The Nintendo Switch has been receiving a lot of feedback from the gaming community, whether it's developers, publishers or gamers themselves. Well, famed video game director Hideo Kojima has chimed in on Nintendo's latest device, explaining what he thinks about it.
Hideo Kojima recalled that, for one of the previous games he worked on while at Konami, they made it possible to transfer over saved data from the PS Vita to the PS3. This enabled gamers to take the progress they made from one version of the game to the other, without losing a step.

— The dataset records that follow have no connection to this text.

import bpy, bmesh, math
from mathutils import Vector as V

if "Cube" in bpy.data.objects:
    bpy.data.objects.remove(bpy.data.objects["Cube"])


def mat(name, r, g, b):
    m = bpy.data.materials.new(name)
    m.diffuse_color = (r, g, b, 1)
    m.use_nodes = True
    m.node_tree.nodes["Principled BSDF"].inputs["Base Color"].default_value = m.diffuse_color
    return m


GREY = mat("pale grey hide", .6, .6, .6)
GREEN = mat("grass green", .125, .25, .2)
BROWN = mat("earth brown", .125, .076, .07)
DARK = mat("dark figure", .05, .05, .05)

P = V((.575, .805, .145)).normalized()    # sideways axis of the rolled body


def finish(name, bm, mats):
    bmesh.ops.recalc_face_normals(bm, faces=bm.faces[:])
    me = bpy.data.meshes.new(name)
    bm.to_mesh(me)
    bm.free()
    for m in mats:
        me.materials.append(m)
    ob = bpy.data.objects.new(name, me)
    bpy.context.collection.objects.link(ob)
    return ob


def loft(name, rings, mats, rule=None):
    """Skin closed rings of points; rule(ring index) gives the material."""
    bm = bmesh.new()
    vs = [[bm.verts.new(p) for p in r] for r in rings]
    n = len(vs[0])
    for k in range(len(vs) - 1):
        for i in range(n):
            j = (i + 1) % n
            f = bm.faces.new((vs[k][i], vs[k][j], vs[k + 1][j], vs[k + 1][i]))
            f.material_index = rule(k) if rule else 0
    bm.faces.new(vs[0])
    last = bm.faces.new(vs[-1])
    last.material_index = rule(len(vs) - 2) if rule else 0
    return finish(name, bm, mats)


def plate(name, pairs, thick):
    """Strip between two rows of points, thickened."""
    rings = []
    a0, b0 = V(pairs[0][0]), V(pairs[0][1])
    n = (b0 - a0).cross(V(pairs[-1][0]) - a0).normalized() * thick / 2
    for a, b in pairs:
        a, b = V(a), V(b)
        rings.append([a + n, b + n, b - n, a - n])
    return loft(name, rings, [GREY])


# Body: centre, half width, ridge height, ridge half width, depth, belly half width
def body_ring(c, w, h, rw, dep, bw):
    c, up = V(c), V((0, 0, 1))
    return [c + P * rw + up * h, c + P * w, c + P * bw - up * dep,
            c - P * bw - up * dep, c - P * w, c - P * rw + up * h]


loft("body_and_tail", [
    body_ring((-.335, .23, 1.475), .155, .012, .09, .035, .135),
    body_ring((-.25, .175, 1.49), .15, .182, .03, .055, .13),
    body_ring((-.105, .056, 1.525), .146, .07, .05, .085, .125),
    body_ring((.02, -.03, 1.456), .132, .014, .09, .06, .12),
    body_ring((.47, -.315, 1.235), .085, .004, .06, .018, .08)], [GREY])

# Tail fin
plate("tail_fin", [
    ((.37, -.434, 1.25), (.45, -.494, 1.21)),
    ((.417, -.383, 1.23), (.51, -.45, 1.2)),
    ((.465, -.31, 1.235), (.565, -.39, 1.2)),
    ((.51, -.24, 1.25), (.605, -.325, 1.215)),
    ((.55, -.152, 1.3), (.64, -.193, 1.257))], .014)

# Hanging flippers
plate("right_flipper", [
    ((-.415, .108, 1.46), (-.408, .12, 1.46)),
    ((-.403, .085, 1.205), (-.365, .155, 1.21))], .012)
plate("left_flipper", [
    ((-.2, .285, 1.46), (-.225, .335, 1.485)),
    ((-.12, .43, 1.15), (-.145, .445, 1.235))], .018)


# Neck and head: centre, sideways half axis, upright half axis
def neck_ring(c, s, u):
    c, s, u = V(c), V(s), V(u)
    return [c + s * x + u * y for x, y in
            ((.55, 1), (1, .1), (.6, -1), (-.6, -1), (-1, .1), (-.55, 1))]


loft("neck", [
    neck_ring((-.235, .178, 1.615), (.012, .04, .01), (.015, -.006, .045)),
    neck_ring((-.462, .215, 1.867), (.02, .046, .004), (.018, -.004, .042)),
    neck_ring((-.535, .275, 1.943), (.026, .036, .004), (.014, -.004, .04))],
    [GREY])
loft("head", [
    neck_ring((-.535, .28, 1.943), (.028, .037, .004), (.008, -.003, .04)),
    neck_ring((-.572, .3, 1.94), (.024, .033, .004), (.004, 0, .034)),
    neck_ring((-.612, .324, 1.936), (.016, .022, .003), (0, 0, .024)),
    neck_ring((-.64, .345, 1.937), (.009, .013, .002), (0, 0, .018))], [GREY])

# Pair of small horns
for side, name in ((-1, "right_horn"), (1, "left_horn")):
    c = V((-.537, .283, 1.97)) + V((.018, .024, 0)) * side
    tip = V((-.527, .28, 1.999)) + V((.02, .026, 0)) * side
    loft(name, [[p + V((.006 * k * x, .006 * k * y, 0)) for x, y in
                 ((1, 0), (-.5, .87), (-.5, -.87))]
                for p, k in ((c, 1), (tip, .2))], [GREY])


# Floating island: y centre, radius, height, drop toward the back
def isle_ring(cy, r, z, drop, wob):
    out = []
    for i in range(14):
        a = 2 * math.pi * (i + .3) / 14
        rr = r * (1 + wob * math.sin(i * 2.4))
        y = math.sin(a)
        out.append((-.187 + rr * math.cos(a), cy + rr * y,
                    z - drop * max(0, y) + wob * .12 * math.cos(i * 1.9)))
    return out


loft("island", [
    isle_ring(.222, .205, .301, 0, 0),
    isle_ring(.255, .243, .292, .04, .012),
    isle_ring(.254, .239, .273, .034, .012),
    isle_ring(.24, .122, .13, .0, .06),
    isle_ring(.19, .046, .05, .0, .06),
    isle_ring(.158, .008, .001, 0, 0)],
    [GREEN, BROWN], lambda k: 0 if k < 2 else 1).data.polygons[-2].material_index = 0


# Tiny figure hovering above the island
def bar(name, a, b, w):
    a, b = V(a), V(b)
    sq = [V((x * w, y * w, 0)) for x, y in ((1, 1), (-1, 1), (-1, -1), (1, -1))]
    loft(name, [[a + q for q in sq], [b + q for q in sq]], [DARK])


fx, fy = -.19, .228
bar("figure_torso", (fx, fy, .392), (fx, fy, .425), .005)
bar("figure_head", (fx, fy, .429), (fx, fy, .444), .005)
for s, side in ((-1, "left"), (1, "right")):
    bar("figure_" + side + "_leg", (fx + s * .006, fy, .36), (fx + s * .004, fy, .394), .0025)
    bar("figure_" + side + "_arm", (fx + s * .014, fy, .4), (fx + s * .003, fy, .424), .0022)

It's true that the Switch does represent a "dream" of being able to play your games at home on a full screen with full 1080p HD support and 60fps gaming for many fast-paced titles such as Mario Kart 8: Deluxe, but also take those same goes on the go and play them in HD at 720p on a portable screen.
What makes the Nintendo Switch different from other portable devices and home consoles is that you don't have to turn it off when you decide to go from home play to portable play. You just pick it up out of the home dock and keep playing, or you come in from having gamed while on the bus or the taxi ride home, and you plug it into your home base and keep going where you last left off. There's no need to break or save it and transfer over data... it all happens in one go.
Hideo Kojima proceeds to explain that this transition is already happening a lot with Blu-ray movies that you can also watch via digital codes available for mobile devices. He mentions that with movies and TV being this way, games should go that way too.
Nintendo isn't quite ready to embrace an all-digital future, though. The Nintendo Switch is still cartridge based with external USB 3.0 support for storage devices of all sorts that can hold up to 2TB of data. In other words, Nintendo is still very much focused on retaining a reliance on physical media.
The Switch will offer support for digital downloads, but the internal memory is limited to only 32GB, so you will either have to buy SD cards or an external hard drive.
A lot of gamers were worried about the internal storage capacity of the Switch, but with external support being made available at some point after launch with a firmware update, I doubt that will be too much of an issue.
The only worrying thing that Kojima seems to look forward to that gamers do not, is cloud-based gaming. Right now it's extremely expensive to play games through the cloud and equally expensive to pay for ISP support to make it an actual viable way to enjoy games through the cloud. Until prices come down, I doubt gamers are going to be quick to want to give up the discs and cartridges in order to pay an arm and a leg to access games via the cloud. And in that regards, at least Nintendo still has the favor of people looking forward to building a physical collection of Nintendo Switch titles.